**Your instructions**.
Repeat, line for line, the entries printed below.

[Dataset entries]
──────

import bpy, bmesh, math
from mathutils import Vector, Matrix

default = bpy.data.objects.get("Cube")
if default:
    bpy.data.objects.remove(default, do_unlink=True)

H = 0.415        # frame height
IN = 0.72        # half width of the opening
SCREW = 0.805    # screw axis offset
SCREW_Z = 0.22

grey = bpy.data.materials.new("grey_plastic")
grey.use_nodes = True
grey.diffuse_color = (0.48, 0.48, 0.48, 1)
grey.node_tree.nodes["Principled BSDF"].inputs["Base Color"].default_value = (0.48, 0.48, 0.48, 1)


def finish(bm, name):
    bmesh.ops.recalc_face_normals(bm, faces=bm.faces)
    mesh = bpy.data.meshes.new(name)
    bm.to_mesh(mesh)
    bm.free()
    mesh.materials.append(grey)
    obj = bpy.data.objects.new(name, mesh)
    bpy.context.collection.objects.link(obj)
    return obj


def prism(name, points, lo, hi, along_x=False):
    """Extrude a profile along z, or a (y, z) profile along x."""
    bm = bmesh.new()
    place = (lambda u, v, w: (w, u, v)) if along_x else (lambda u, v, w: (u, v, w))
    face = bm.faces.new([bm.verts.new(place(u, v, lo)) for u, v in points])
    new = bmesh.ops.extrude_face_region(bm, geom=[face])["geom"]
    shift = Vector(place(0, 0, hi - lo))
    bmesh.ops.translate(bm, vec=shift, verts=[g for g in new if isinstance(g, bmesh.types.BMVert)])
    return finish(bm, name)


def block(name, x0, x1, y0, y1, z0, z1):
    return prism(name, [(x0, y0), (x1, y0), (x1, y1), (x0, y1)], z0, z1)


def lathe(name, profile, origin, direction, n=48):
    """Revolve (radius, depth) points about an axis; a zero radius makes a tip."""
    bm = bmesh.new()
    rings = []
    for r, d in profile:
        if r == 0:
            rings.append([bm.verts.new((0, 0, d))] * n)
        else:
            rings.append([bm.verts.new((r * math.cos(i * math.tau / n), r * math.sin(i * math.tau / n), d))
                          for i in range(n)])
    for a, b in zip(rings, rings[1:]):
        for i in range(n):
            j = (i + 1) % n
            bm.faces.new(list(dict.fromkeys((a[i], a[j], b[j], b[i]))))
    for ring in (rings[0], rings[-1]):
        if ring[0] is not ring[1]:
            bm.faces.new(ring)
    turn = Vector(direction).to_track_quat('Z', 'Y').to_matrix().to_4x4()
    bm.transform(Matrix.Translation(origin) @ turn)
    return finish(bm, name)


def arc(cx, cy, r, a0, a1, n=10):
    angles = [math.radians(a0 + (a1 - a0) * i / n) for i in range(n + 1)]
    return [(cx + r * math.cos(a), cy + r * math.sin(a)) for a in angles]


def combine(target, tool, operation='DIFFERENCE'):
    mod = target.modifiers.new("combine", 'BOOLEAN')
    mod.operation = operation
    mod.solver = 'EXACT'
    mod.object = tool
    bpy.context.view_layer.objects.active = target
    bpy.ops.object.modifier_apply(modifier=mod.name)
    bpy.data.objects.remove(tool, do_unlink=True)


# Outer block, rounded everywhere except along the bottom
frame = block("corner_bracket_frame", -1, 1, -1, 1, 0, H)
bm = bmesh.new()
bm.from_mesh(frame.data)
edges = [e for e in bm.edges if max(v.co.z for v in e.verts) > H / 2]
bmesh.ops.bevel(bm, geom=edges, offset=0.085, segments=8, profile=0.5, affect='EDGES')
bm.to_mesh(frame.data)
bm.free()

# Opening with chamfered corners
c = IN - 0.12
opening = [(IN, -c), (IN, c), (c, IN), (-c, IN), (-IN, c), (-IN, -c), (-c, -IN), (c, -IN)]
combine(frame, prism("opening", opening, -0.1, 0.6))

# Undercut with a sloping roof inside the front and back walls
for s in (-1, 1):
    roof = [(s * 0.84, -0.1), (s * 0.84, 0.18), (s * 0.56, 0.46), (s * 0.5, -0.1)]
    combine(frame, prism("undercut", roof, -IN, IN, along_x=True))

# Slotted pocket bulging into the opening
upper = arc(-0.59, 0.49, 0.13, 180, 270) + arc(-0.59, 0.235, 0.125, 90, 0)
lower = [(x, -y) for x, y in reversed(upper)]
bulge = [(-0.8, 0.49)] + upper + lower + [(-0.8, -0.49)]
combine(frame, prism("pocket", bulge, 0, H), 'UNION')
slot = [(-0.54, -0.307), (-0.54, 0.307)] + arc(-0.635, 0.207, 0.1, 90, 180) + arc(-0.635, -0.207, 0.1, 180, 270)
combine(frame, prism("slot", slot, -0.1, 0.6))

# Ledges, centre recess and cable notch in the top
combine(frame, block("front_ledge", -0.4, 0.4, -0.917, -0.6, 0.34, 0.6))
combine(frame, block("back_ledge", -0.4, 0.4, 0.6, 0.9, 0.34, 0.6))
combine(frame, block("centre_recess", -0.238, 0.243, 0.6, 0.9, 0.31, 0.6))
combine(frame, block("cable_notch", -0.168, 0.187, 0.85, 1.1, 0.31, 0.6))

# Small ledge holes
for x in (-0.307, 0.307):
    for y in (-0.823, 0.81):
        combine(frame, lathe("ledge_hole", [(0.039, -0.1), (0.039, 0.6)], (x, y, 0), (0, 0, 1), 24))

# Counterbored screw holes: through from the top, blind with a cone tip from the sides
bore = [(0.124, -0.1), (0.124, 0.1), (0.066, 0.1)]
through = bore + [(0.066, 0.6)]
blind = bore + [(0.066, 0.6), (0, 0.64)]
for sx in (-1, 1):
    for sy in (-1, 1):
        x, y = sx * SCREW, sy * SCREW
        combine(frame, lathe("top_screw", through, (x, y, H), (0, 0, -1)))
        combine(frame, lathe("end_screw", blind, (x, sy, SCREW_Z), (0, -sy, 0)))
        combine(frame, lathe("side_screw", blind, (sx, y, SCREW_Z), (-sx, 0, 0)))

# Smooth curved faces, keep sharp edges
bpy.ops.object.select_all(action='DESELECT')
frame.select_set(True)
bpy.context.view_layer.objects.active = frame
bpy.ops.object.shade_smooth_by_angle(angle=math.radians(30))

──────

**Response for this exercise**.
import bpy, bmesh, math
from mathutils import Vector, Matrix

default = bpy.data.objects.get("Cube")
if default:
    bpy.data.objects.remove(default, do_unlink=True)

H = 0.415        # frame height
IN = 0.72        # half width of the opening
SCREW = 0.805    # screw axis offset
SCREW_Z = 0.22

grey = bpy.data.materials.new("grey_plastic")
grey.use_nodes = True
grey.diffuse_color = (0.48, 0.48, 0.48, 1)
grey.node_tree.nodes["Principled BSDF"].inputs["Base Color"].default_value = (0.48, 0.48, 0.48, 1)


def finish(bm, name):
    bmesh.ops.recalc_face_normals(bm, faces=bm.faces)
    mesh = bpy.data.meshes.new(name)
    bm.to_mesh(mesh)
    bm.free()
    mesh.materials.append(grey)
    obj = bpy.data.objects.new(name, mesh)
    bpy.context.collection.objects.link(obj)
    return obj


def prism(name, points, lo, hi, along_x=False):
    """Extrude a profile along z, or a (y, z) profile along x."""
    bm = bmesh.new()
    place = (lambda u, v, w: (w, u, v)) if along_x else (lambda u, v, w: (u, v, w))
    face = bm.faces.new([bm.verts.new(place(u, v, lo)) for u, v in points])
    new = bmesh.ops.extrude_face_region(bm, geom=[face])["geom"]
    shift = Vector(place(0, 0, hi - lo))
    bmesh.ops.translate(bm, vec=shift, verts=[g for g in new if isinstance(g, bmesh.types.BMVert)])
    return finish(bm, name)


def block(name, x0, x1, y0, y1, z0, z1):
    return prism(name, [(x0, y0), (x1, y0), (x1, y1), (x0, y1)], z0, z1)


def lathe(name, profile, origin, direction, n=48):
    """Revolve (radius, depth) points about an axis; a zero radius makes a tip."""
    bm = bmesh.new()
    rings = []
    for r, d in profile:
        if r == 0:
            rings.append([bm.verts.new((0, 0, d))] * n)
        else:
            rings.append([bm.verts.new((r * math.cos(i * math.tau / n), r * math.sin(i * math.tau / n), d))
                          for i in range(n)])
    for a, b in zip(rings, rings[1:]):
        for i in range(n):
            j = (i + 1) % n
            bm.faces.new(list(dict.fromkeys((a[i], a[j], b[j], b[i]))))
    for ring in (rings[0], rings[-1]):
        if ring[0] is not ring[1]:
            bm.faces.new(ring)
    turn = Vector(direction).to_track_quat('Z', 'Y').to_matrix().to_4x4()
    bm.transform(Matrix.Translation(origin) @ turn)
    return finish(bm, name)


def arc(cx, cy, r, a0, a1, n=10):
    angles = [math.radians(a0 + (a1 - a0) * i / n) for i in range(n + 1)]
    return [(cx + r * math.cos(a), cy + r * math.sin(a)) for a in angles]


def combine(target, tool, operation='DIFFERENCE'):
    mod = target.modifiers.new("combine", 'BOOLEAN')
    mod.operation = operation
    mod.solver = 'EXACT'
    mod.object = tool
    bpy.context.view_layer.objects.active = target
    bpy.ops.object.modifier_apply(modifier=mod.name)
    bpy.data.objects.remove(tool, do_unlink=True)


# Outer block, rounded everywhere except along the bottom
frame = block("corner_bracket_frame", -1, 1, -1, 1, 0, H)
bm = bmesh.new()
bm.from_mesh(frame.data)
edges = [e for e in bm.edges if max(v.co.z for v in e.verts) > H / 2]
bmesh.ops.bevel(bm, geom=edges, offset=0.085, segments=8, profile=0.5, affect='EDGES')
bm.to_mesh(frame.data)
bm.free()

# Opening with chamfered corners
c = IN - 0.12
opening = [(IN, -c), (IN, c), (c, IN), (-c, IN), (-IN, c), (-IN, -c), (-c, -IN), (c, -IN)]
combine(frame, prism("opening", opening, -0.1, 0.6))

# Undercut with a sloping roof inside the front and back walls
for s in (-1, 1):
    roof = [(s * 0.84, -0.1), (s * 0.84, 0.18), (s * 0.56, 0.46), (s * 0.5, -0.1)]
    combine(frame, prism("undercut", roof, -IN, IN, along_x=True))

# Slotted pocket bulging into the opening
upper = arc(-0.59, 0.49, 0.13, 180, 270) + arc(-0.59, 0.235, 0.125, 90, 0)
lower = [(x, -y) for x, y in reversed(upper)]
bulge = [(-0.8, 0.49)] + upper + lower + [(-0.8, -0.49)]
combine(frame, prism("pocket", bulge, 0, H), 'UNION')
slot = [(-0.54, -0.307), (-0.54, 0.307)] + arc(-0.635, 0.207, 0.1, 90, 180) + arc(-0.635, -0.207, 0.1, 180, 270)
combine(frame, prism("slot", slot, -0.1, 0.6))

# Ledges, centre recess and cable notch in the top
combine(frame, block("front_ledge", -0.4, 0.4, -0.917, -0.6, 0.34, 0.6))
combine(frame, block("back_ledge", -0.4, 0.4, 0.6, 0.9, 0.34, 0.6))
combine(frame, block("centre_recess", -0.238, 0.243, 0.6, 0.9, 0.31, 0.6))
combine(frame, block("cable_notch", -0.168, 0.187, 0.85, 1.1, 0.31, 0.6))

# Small ledge holes
for x in (-0.307, 0.307):
    for y in (-0.823, 0.81):
        combine(frame, lathe("ledge_hole", [(0.039, -0.1), (0.039, 0.6)], (x, y, 0), (0, 0, 1), 24))

# Counterbored screw holes: through from the top, blind with a cone tip from the sides
bore = [(0.124, -0.1), (0.124, 0.1), (0.066, 0.1)]
through = bore + [(0.066, 0.6)]
blind = bore + [(0.066, 0.6), (0, 0.64)]
for sx in (-1, 1):
    for sy in (-1, 1):
        x, y = sx * SCREW, sy * SCREW
        combine(frame, lathe("top_screw", through, (x, y, H), (0, 0, -1)))
        combine(frame, lathe("end_screw", blind, (x, sy, SCREW_Z), (0, -sy, 0)))
        combine(frame, lathe("side_screw", blind, (sx, y, SCREW_Z), (-sx, 0, 0)))

# Smooth curved faces, keep sharp edges
bpy.ops.object.select_all(action='DESELECT')
frame.select_set(True)
bpy.context.view_layer.objects.active = frame
bpy.ops.object.shade_smooth_by_angle(angle=math.radians(30))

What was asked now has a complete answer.